### SUPPLIED RECORDS

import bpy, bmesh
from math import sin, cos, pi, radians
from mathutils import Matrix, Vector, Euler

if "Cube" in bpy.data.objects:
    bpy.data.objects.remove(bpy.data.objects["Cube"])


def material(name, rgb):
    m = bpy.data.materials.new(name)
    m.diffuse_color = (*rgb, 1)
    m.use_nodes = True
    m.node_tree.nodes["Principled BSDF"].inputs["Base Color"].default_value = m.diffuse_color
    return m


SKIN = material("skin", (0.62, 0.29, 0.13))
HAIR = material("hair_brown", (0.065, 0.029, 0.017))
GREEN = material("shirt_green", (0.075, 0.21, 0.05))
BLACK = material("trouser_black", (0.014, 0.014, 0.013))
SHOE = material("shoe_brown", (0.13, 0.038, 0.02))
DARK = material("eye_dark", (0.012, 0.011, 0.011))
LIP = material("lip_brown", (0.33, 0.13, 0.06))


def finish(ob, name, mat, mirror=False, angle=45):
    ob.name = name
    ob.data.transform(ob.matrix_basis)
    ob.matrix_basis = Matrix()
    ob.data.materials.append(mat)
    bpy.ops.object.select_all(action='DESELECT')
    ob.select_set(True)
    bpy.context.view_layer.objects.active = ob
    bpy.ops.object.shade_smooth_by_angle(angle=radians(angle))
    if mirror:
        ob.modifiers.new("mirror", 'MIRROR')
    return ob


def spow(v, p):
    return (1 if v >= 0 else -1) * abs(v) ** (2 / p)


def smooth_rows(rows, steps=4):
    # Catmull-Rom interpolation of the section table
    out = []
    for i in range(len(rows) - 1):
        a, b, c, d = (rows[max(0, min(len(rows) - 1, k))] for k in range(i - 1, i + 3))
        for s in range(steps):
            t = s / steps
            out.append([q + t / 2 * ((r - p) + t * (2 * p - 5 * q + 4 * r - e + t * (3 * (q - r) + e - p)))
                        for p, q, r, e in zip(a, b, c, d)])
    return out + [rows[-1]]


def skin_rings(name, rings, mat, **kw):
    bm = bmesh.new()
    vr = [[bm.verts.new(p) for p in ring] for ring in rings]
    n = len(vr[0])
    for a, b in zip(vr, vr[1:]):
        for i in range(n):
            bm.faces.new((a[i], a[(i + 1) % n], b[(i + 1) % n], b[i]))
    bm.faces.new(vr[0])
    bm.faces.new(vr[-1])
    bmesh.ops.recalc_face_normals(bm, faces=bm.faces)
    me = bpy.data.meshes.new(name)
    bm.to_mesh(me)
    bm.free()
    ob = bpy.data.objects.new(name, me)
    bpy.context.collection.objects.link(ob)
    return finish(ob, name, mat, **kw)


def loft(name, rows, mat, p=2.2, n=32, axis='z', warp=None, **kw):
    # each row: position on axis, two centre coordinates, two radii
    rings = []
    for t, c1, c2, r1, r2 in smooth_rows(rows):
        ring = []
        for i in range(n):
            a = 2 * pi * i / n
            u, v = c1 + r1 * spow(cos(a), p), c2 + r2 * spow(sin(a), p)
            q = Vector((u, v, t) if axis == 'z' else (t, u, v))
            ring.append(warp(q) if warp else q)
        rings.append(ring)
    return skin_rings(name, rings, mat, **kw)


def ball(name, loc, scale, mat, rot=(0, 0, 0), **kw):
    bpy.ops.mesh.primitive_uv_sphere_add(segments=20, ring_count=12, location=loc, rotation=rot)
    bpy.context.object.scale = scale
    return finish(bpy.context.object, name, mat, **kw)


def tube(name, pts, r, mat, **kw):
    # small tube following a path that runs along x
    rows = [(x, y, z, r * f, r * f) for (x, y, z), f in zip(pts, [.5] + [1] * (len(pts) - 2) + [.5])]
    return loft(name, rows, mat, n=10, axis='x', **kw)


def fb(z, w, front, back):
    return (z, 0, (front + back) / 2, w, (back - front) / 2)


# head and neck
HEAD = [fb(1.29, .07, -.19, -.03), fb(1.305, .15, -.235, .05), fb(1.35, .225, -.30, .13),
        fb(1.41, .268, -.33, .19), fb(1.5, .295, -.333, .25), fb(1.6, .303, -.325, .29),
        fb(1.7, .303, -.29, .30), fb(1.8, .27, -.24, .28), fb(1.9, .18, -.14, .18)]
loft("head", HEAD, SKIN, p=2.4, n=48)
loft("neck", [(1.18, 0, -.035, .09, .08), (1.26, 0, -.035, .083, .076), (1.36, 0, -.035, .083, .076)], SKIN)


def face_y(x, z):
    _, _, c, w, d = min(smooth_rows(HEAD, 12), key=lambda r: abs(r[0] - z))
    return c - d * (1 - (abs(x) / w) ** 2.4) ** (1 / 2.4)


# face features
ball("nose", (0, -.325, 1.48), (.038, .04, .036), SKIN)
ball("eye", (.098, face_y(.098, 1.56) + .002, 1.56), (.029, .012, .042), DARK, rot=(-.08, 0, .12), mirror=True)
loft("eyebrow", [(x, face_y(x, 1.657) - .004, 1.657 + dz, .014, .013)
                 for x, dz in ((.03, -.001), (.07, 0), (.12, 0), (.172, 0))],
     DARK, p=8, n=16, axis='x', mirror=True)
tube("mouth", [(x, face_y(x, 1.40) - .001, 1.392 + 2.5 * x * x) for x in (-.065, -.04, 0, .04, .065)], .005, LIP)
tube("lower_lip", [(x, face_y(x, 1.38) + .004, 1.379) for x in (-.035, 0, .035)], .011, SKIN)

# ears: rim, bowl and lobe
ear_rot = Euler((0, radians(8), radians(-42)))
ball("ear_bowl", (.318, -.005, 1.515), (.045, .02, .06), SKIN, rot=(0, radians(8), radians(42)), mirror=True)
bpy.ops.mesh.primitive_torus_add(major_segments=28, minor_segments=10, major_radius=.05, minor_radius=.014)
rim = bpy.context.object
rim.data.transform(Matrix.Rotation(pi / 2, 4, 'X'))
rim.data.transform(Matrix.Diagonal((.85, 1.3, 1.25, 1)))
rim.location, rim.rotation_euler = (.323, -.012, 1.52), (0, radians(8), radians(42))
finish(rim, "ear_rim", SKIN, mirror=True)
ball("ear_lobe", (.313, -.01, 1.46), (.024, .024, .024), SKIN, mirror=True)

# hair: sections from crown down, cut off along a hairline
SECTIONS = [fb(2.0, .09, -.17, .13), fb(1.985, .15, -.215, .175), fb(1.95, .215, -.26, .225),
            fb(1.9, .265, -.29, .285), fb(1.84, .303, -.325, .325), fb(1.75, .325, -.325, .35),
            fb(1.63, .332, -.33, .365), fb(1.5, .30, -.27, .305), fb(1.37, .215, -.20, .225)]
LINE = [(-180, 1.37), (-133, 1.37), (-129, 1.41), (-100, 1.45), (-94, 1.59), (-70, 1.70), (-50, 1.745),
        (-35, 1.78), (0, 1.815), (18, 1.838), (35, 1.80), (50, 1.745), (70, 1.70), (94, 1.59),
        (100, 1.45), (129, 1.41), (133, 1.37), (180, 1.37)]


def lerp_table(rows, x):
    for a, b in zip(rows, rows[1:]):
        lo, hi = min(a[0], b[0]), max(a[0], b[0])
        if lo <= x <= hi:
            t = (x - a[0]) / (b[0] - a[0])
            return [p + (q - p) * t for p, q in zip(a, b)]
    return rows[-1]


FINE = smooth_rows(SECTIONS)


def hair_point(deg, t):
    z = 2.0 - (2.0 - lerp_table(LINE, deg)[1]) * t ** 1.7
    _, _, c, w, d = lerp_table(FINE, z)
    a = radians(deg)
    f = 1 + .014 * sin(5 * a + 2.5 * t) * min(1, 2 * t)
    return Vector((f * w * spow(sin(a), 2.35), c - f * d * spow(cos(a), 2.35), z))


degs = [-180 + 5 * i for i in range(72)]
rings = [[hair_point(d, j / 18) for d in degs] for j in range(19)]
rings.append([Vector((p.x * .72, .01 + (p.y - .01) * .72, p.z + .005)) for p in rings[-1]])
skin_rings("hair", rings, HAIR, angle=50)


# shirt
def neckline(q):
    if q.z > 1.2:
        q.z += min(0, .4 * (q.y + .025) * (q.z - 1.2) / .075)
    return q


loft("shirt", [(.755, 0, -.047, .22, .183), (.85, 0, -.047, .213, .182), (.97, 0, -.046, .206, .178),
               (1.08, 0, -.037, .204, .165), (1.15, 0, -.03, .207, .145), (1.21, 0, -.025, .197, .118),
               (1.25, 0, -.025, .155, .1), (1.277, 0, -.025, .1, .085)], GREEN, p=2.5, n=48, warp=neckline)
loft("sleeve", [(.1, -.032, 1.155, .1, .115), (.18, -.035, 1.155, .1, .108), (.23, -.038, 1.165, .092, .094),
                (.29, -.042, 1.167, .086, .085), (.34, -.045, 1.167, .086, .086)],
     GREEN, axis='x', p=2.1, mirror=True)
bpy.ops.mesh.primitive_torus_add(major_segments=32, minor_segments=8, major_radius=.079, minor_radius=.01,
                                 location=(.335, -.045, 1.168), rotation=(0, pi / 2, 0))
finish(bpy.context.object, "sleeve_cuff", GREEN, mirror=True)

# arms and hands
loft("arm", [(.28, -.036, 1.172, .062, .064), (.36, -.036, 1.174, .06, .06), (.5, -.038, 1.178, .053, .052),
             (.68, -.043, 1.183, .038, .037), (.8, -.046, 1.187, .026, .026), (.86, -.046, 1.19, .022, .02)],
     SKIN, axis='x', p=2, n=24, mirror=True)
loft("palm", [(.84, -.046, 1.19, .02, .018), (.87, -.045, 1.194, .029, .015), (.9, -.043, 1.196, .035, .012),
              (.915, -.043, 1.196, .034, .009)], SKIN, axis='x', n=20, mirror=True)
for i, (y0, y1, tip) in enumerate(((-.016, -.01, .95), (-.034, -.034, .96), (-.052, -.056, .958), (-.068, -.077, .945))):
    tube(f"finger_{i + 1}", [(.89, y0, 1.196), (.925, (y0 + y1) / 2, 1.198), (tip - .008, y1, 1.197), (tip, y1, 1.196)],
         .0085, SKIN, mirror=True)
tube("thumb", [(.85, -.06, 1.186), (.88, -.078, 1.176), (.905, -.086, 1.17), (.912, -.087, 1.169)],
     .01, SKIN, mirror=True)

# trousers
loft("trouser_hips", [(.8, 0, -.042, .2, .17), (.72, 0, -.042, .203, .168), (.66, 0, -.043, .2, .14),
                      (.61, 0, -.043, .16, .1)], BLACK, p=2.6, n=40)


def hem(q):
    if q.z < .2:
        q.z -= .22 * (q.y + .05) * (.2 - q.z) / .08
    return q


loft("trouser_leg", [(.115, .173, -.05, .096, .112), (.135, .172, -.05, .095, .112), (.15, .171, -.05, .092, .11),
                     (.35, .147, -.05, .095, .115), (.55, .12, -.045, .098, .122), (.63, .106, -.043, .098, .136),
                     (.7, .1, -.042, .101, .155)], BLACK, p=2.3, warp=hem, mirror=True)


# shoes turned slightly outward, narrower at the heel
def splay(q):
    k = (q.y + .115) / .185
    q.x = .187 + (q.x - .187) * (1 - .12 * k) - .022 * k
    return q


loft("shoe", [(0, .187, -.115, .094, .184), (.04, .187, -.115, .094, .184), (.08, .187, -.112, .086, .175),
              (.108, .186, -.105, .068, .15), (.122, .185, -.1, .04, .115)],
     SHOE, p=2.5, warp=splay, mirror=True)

######

ACTIVITY> Copy out, word for word, the part of the entries above that begins at the line with "(0.62, 0.29, 0.13))" and ends at the line with "ob.name = name", including both.

EXERCISE RESPONSE>
SKIN = material("skin", (0.62, 0.29, 0.13))
HAIR = material("hair_brown", (0.065, 0.029, 0.017))
GREEN = material("shirt_green", (0.075, 0.21, 0.05))
BLACK = material("trouser_black", (0.014, 0.014, 0.013))
SHOE = material("shoe_brown", (0.13, 0.038, 0.02))
DARK = material("eye_dark", (0.012, 0.011, 0.011))
LIP = material("lip_brown", (0.33, 0.13, 0.06))


def finish(ob, name, mat, mirror=False, angle=45):
    ob.name = name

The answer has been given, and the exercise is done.